All of this chaos has encouraged people to find other options for their microblogging. One place where many people have turned to is Mastodon.
What is Mastodon?
Mastodon is open-source software that allows people to do almost everything on Twitter: post short text posts, follow accounts, and interact with other people’s content. What makes Mastodon unique is that it is a federated system. If you have an account on one server, you can interact with people on other servers. If you are extremely nerdy, you can host a server just for you.
Usernames on Mastodon have two parts to make sense of the federated system: a username and a server address. For example, I am @firstname.lastname@example.org. Fish is my username and my server can be found at https://wikis.world. It is pretty much the same as an email address but with an extra
@ at the beginning.
Mastodon has no algorithm and a purposely limited search. You can not search for a phrase across every server. Instead, all feeds are chronological. To get found, content creators need to make posts out of 2009 with several hashtags.
The downside of this model is that you are fully reliant on your server admin. They can read everything that you have ever sent or received, even if it is private. Your IP address and therefore your location is also accessible. If they decide to delete the AWS instance your server runs on you are out of luck.
This is why I chose a small invite-only server run by two Wikimedia community members over the other options. Kunal and Taavi have had access to private data on the Wikimedia servers at some point over the past decade and have not abused their access. They have a track record of working to keep the Wikimedia servers live. They have a plan to keep the server up and running. I trust them to do moderation right. I hope they know how to keep the server running if it gets hugged to death.
I understand that I am extremely lucky to know people who are running a server, but my general thought process is one that you should follow.
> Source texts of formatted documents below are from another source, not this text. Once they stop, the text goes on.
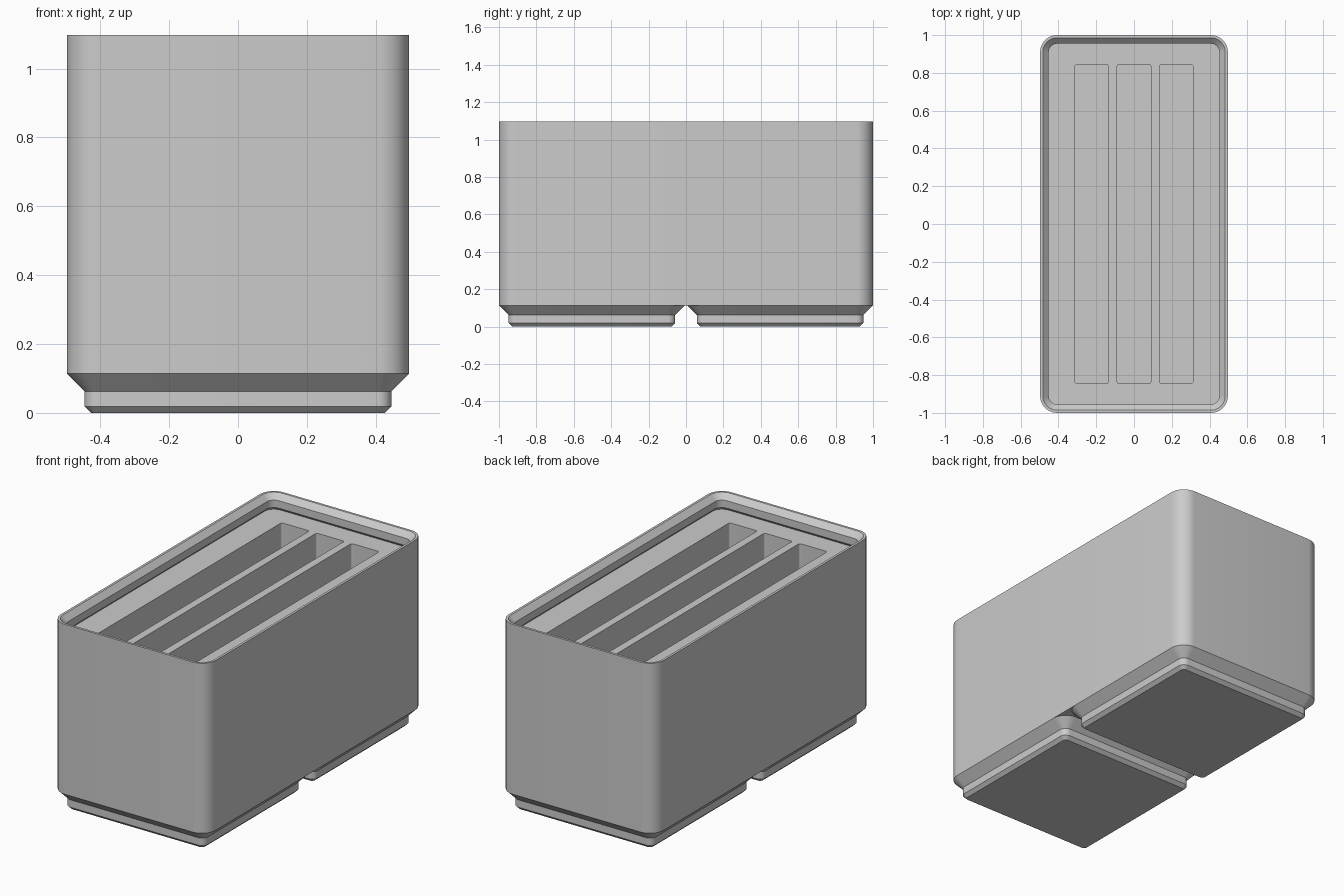
import bpy, bmesh, math

cube = bpy.data.objects.get("Cube")
if cube:
    bpy.data.objects.remove(cube, do_unlink=True)

HALF_X, HALF_Y, RADIUS = 0.497, 1.0, 0.09
BODY_BOTTOM, FLOOR, RIM = 0.114, 1.006, 1.097

grey = bpy.data.materials.new("plain grey")
grey.use_nodes = True
colour = (0.6, 0.6, 0.6, 1)
grey.diffuse_color = colour
grey.node_tree.nodes["Principled BSDF"].inputs["Base Color"].default_value = colour


def rounded_ring(bm, hx, hy, r, z, centre, steps=10):
    """One rounded rectangle of vertices."""
    ring = []
    for quarter, (sx, sy) in enumerate([(1, 1), (-1, 1), (-1, -1), (1, -1)]):
        for i in range(steps + 1):
            a = math.pi / 2 * (quarter + i / steps)
            ring.append(bm.verts.new((
                centre[0] + sx * (hx - r) + r * math.cos(a),
                centre[1] + sy * (hy - r) + r * math.sin(a), z)))
    return ring


def loft(name, hx, hy, radius, profile, centre=(0, 0), cap_end=True):
    """Skin rounded rectangles along a profile of (inset, height) points."""
    bm = bmesh.new()
    rings = [rounded_ring(bm, hx - d, hy - d, radius - d, z, centre)
             for d, z in profile]
    for low, high in zip(rings, rings[1:]):
        for i in range(len(low)):
            j = (i + 1) % len(low)
            bm.faces.new((low[i], low[j], high[j], high[i]))
    bm.faces.new(rings[0][::-1])
    if cap_end:
        bm.faces.new(rings[-1])
    mesh = bpy.data.meshes.new(name)
    bm.to_mesh(mesh)
    bm.free()
    mesh.materials.append(grey)
    obj = bpy.data.objects.new(name, mesh)
    bpy.context.collection.objects.link(obj)
    return obj


def activate(obj):
    bpy.ops.object.select_all(action='DESELECT')
    obj.select_set(True)
    bpy.context.view_layer.objects.active = obj


# Box body: outer wall, stacking lip, undercut groove and inner floor
body = loft("box_body", HALF_X, HALF_Y, RADIUS, [
    (0, BODY_BOTTOM), (0, RIM), (0.014, RIM),
    (0.0455, 1.066), (0.0455, 1.023), (0.03, FLOOR)])

# Three long slots cut down into the floor
for x in (-0.224, 0, 0.224):
    cutter = loft("slot_cutter", 0.089, 0.845, 0.012,
                  [(0, 0.17), (0, 1.05)], (x, 0))
    cutter.hide_render = True
    cut = body.modifiers.new("slot", 'BOOLEAN')
    cut.operation = 'DIFFERENCE'
    cut.solver = 'EXACT'
    cut.object = cutter
    activate(body)
    bpy.ops.object.modifier_apply(modifier=cut.name)
    bpy.data.objects.remove(cutter, do_unlink=True)

# Two stepped feet, open where they meet the body
parts = [body]
for name, y in (("front_foot", -0.503), ("back_foot", 0.503)):
    parts.append(loft(name, HALF_X, HALF_X, RADIUS, [
        (0.071, 0), (0.0515, 0.019), (0.0515, 0.062), (0, BODY_BOTTOM)],
        (0, y), cap_end=False))

for part in parts:
    activate(part)
    bpy.ops.object.shade_smooth_by_angle(angle=math.radians(30))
Econtwitter.net looks great, but people should ask @email@example.com how he intends to keep the lights on in the future. This is true of every other new server that has appeared over the past month.
Future of Mastodon
I think we are going to see some servers implement ads in the next year. In the past, servers were run on donations and goodwill. It is a bit like email in the 1990s. With the mainstreaming of Mastodon, the costs of running a large server increase due to the spike in bandwidth. Users have shown that they prefer free access over paid, so ads will have to start appearing.
Servers are going to also cope with the crush of mainstream trust and safety issues. No longer are the majority of your users FOSS nerds and techno-utopians. This will require paid moderators and staff. DCMA takedown notices need to be acted on. Illegal material needs to be reported to the proper authorities. Even Wikipedia can not do all of this with volunteers alone.
My best guess is that in the long term, Mastodon is going to turn into something much more like email. Email is open by spec but in practice a closed system. Google and Microsoft pretty much control who can and can’t have their emails delivered. Similarly, I imagine that most Mastodon users are going to shuffle into a number of large servers with paid moderation that mostly federate with each other. The openness to new servers that we see now, will be replaced with a more closed system after it is abused by scammers and trolls. Utopian systems are too tempting for bad actors to keep open forever.